Regular noun with definite article: el gat "the cat" masculine feminine singular el gat. Adjective with 4 forms: verd "green" masculine feminine singular verd. Adjective with 2 forms: indiferent "indifferent" masculine feminine singular indiferent. Definite article in Standard Catalan elided forms in brackets [] masculine feminine singular el l'. Contractions of the definite article preposition a de per article el al a l'. Indefinite article masculine feminine singular un.

Conquering Foreign Languages:  An Uncommon Guide to Reaching Fluency in ANY Language Conquering Foreign Languages: An Uncommon Guide to Reaching Fluency in ANY Language
Conquering Foreign Languages:  An Uncommon Guide to Reaching Fluency in ANY Language Conquering Foreign Languages: An Uncommon Guide to Reaching Fluency in ANY Language
Conquering Foreign Languages:  An Uncommon Guide to Reaching Fluency in ANY Language Conquering Foreign Languages: An Uncommon Guide to Reaching Fluency in ANY Language
Conquering Foreign Languages:  An Uncommon Guide to Reaching Fluency in ANY Language Conquering Foreign Languages: An Uncommon Guide to Reaching Fluency in ANY Language
Conquering Foreign Languages:  An Uncommon Guide to Reaching Fluency in ANY Language Conquering Foreign Languages: An Uncommon Guide to Reaching Fluency in ANY Language
Conquering Foreign Languages:  An Uncommon Guide to Reaching Fluency in ANY Language Conquering Foreign Languages: An Uncommon Guide to Reaching Fluency in ANY Language
Conquering Foreign Languages:  An Uncommon Guide to Reaching Fluency in ANY Language Conquering Foreign Languages: An Uncommon Guide to Reaching Fluency in ANY Language
Conquering Foreign Languages:  An Uncommon Guide to Reaching Fluency in ANY Language Conquering Foreign Languages: An Uncommon Guide to Reaching Fluency in ANY Language
Conquering Foreign Languages:  An Uncommon Guide to Reaching Fluency in ANY Language Conquering Foreign Languages: An Uncommon Guide to Reaching Fluency in ANY Language

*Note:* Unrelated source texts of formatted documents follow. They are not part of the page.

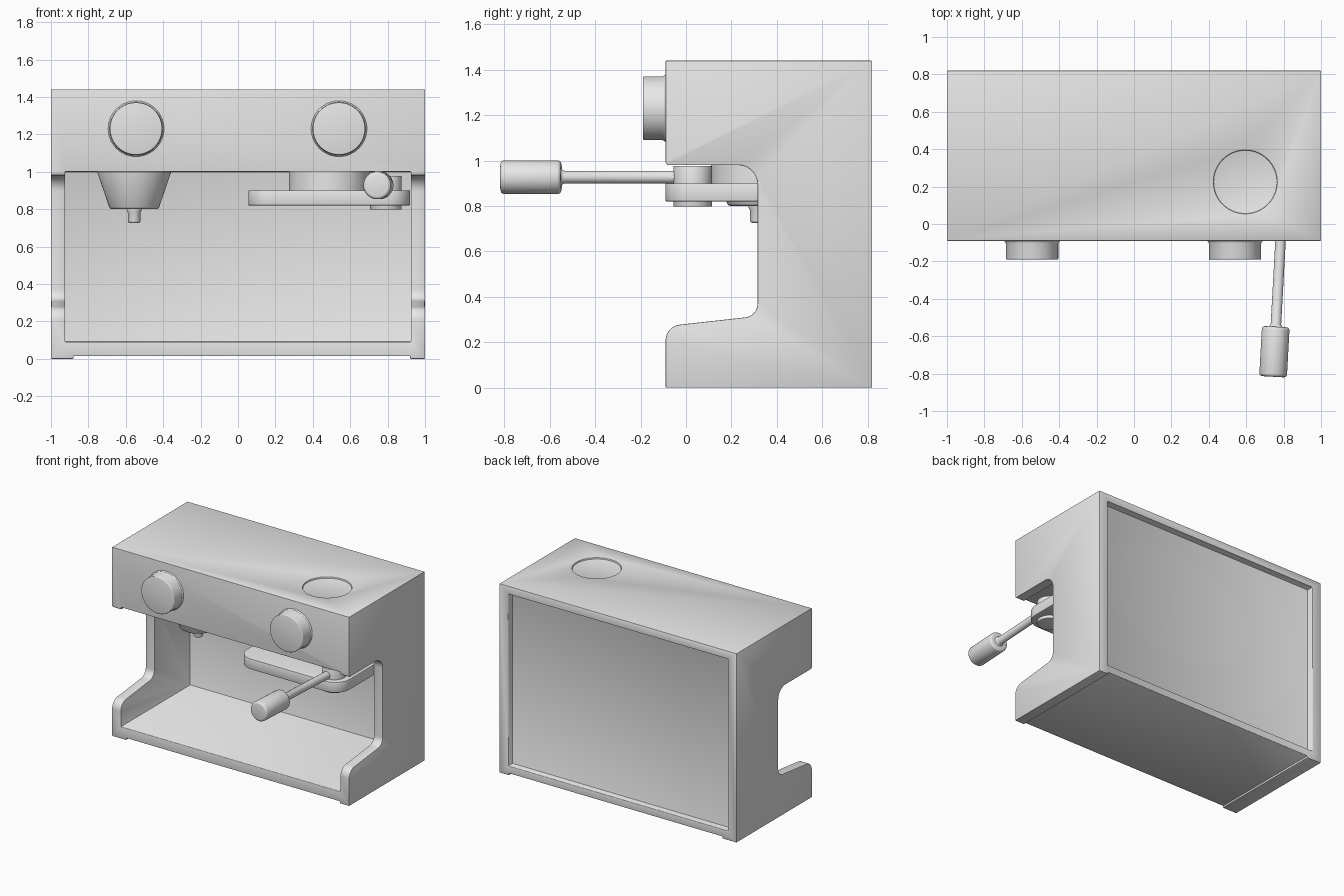
import bpy
import bmesh
import math
from mathutils import Vector

cube = bpy.data.objects.get("Cube")
if cube:
    bpy.data.objects.remove(cube, do_unlink=True)

GREY = (0.8, 0.8, 0.8, 1.0)
grey = bpy.data.materials.new("light grey")
grey.use_nodes = True
grey.diffuse_color = GREY
for node in grey.node_tree.nodes:
    if node.type == 'BSDF_PRINCIPLED':
        node.inputs["Base Color"].default_value = GREY


def make_object(name, bm):
    bmesh.ops.recalc_face_normals(bm, faces=bm.faces[:])
    mesh = bpy.data.meshes.new(name)
    bm.to_mesh(mesh)
    bm.free()
    mesh.materials.append(grey)
    obj = bpy.data.objects.new(name, mesh)
    bpy.context.collection.objects.link(obj)
    return obj


def select(obj):
    bpy.ops.object.select_all(action='DESELECT')
    obj.select_set(True)
    bpy.context.view_layer.objects.active = obj


def finish(obj, bevel=0.0, segments=2):
    """Soften the sharp edges, then shade smoothly."""
    select(obj)
    if bevel:
        mod = obj.modifiers.new("soft edges", 'BEVEL')
        mod.width = bevel
        mod.segments = segments
        mod.limit_method = 'ANGLE'
        mod.angle_limit = math.radians(40)
        bpy.ops.object.modifier_apply(modifier=mod.name)
    bpy.ops.object.shade_smooth_by_angle(angle=math.radians(35))


def fillet(corners, steps=8):
    """Outline from (a, b, radius) corners, each rounded by its radius."""
    out = []
    for i, (a, b, r) in enumerate(corners):
        p = Vector((a, b, 0))
        if not r:
            out.append(p)
            continue
        u = (Vector((*corners[i - 1][:2], 0)) - p).normalized()
        v = (Vector((*corners[(i + 1) % len(corners)][:2], 0)) - p).normalized()
        half = u.angle(v) / 2
        centre = p + (u + v).normalized() * r / math.sin(half)
        reach = r / math.tan(half)
        start = (p + u * reach - centre).normalized()
        end = (p + v * reach - centre).normalized()
        out += [centre + r * start.slerp(end, k / steps).normalized()
                for k in range(steps + 1)]
    return out


def prism(name, outline, place, depth):
    """Extrude an outline, placed by a function, along a depth vector."""
    bm = bmesh.new()
    face = bm.faces.new([bm.verts.new(place(p.x, p.y)) for p in outline])
    made = bmesh.ops.extrude_face_region(bm, geom=[face], use_keep_orig=True)["geom"]
    moved = [g for g in made if isinstance(g, bmesh.types.BMVert)]
    bmesh.ops.translate(bm, verts=moved, vec=depth)
    return make_object(name, bm)


def box(name, low, high):
    corners = [(low[0], low[1], 0), (high[0], low[1], 0),
               (high[0], high[1], 0), (low[0], high[1], 0)]
    return prism(name, fillet(corners), lambda x, y: (x, y, low[2]),
                 (0, 0, high[2] - low[2]))


def lathe(name, profile, origin, axis, sides=64):
    """Turn (radius, distance) points about an axis through the origin."""
    bm = bmesh.new()
    turn = Vector((0, 0, 1)).rotation_difference(Vector(axis).normalized())
    rings = []
    for r, h in profile:
        ring = []
        for k in range(sides):
            t = math.tau * k / sides
            local = Vector((r * math.cos(t), r * math.sin(t), h))
            ring.append(bm.verts.new(turn @ local + Vector(origin)))
        rings.append(ring)
    for a, b in zip(rings, rings[1:]):
        for k in range(sides):
            n = (k + 1) % sides
            bm.faces.new((a[k], a[n], b[n], b[k]))
    bm.faces.new(rings[0][::-1])
    bm.faces.new(rings[-1])
    return make_object(name, bm)


def cut(target, cutter):
    cutter.hide_render = True
    select(target)
    mod = target.modifiers.new("cut", 'BOOLEAN')
    mod.operation = 'DIFFERENCE'
    mod.solver = 'EXACT'
    mod.object = cutter
    bpy.ops.object.modifier_apply(modifier=mod.name)
    bpy.data.objects.remove(cutter, do_unlink=True)


# Housing: C-shaped side outline across the whole width, then hollowed
FRONT, BACK, TOP = -0.09, 0.82, 1.44
side_outline = fillet([
    (FRONT, 0, 0), (BACK, 0, 0), (BACK, TOP, 0), (FRONT, TOP, 0),
    (FRONT, 0.98, 0.015), (0.315, 0.98, 0.085),
    (0.315, 0.315, 0.06), (FRONT, 0.27, 0.07)])
housing = prism("housing", side_outline, lambda y, z: (-1, y, z), (2, 0, 0))
cut(housing, box("work_bay_cutter", (-0.925, -0.5, 0.09), (0.925, 0.745, 1.0)))
cut(housing, box("back_recess_cutter", (-0.925, 0.768, 0.07), (0.925, 1.0, 1.38)))
cut(housing, box("underside_cutter", (-0.88, -0.5, -0.1), (0.92, 1.2, 0.015)))
cut(housing, lathe("lid_cutter", [(0.17, 0), (0.17, 0.1)],
                   (0.595, 0.225, TOP - 0.012), (0, 0, 1)))
finish(housing, 0.004)

# Control knobs with a flared foot
for name, x in (("right_knob", -0.545), ("left_knob", 0.54)):
    knob = lathe(name, [(0.15, -0.01), (0.15, 0.002), (0.143, 0.007),
                        (0.14, 0.016), (0.14, 0.1)],
                 (x, FRONT, 1.23), (0, -1, 0))
    finish(knob, 0.01, 3)

# Water outlet: tapered funnel and its nozzle
outlet = lathe("outlet_funnel", [(0.2, -0.005), (0.13, 0.2)],
               (-0.555, 0.315, 1.0), (0, 0, -1))
finish(outlet, 0.012, 3)
nozzle = lathe("outlet_nozzle", [(0.04, -0.01), (0.04, 0.005), (0.033, 0.02), (0.033, 0.075)],
               (-0.555, 0.315, 0.8), (0, 0, -1), 32)
finish(nozzle, 0.012, 3)

# Brewing head and the rounded plate under it
head = lathe("brewing_head", [(0.215, 0), (0.215, 0.11)],
             (0.488, 0.325, 0.895), (0, 0, 1))
finish(head)
plate = prism("brewing_plate",
              fillet([(0.055, FRONT, 0.12), (0.92, FRONT, 0.12),
                      (0.92, 0.74, 0.12), (0.055, 0.74, 0.12)], 12),
              lambda x, y: (x, y, 0.82), (0, 0, 0.08))
finish(plate, 0.004)

# Lever: pivot, rod and grip along one slightly turned axis
pivot_spot = Vector((0.79, 0.03, 0.927))
pivot = lathe("lever_pivot", [(0.085, 0), (0.085, 0.18)],
              (pivot_spot.x, pivot_spot.y, 0.797), (0, 0, 1))
finish(pivot, 0.004)
lever_axis = (-0.055, -1, 0)
rod = lathe("lever_rod", [(0.028, 0), (0.028, 0.565), (0.034, 0.577), (0.045, 0.59)],
            pivot_spot, lever_axis, 32)
finish(rod)
grip = lathe("lever_grip", [(0.074, 0.58), (0.074, 0.848)],
             pivot_spot, lever_axis)
finish(grip, 0.016, 3)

Related Conquering Foreign Languages: An Uncommon Guide to Reaching Fluency in ANY Language

Copyright 2019 - All Right Reserved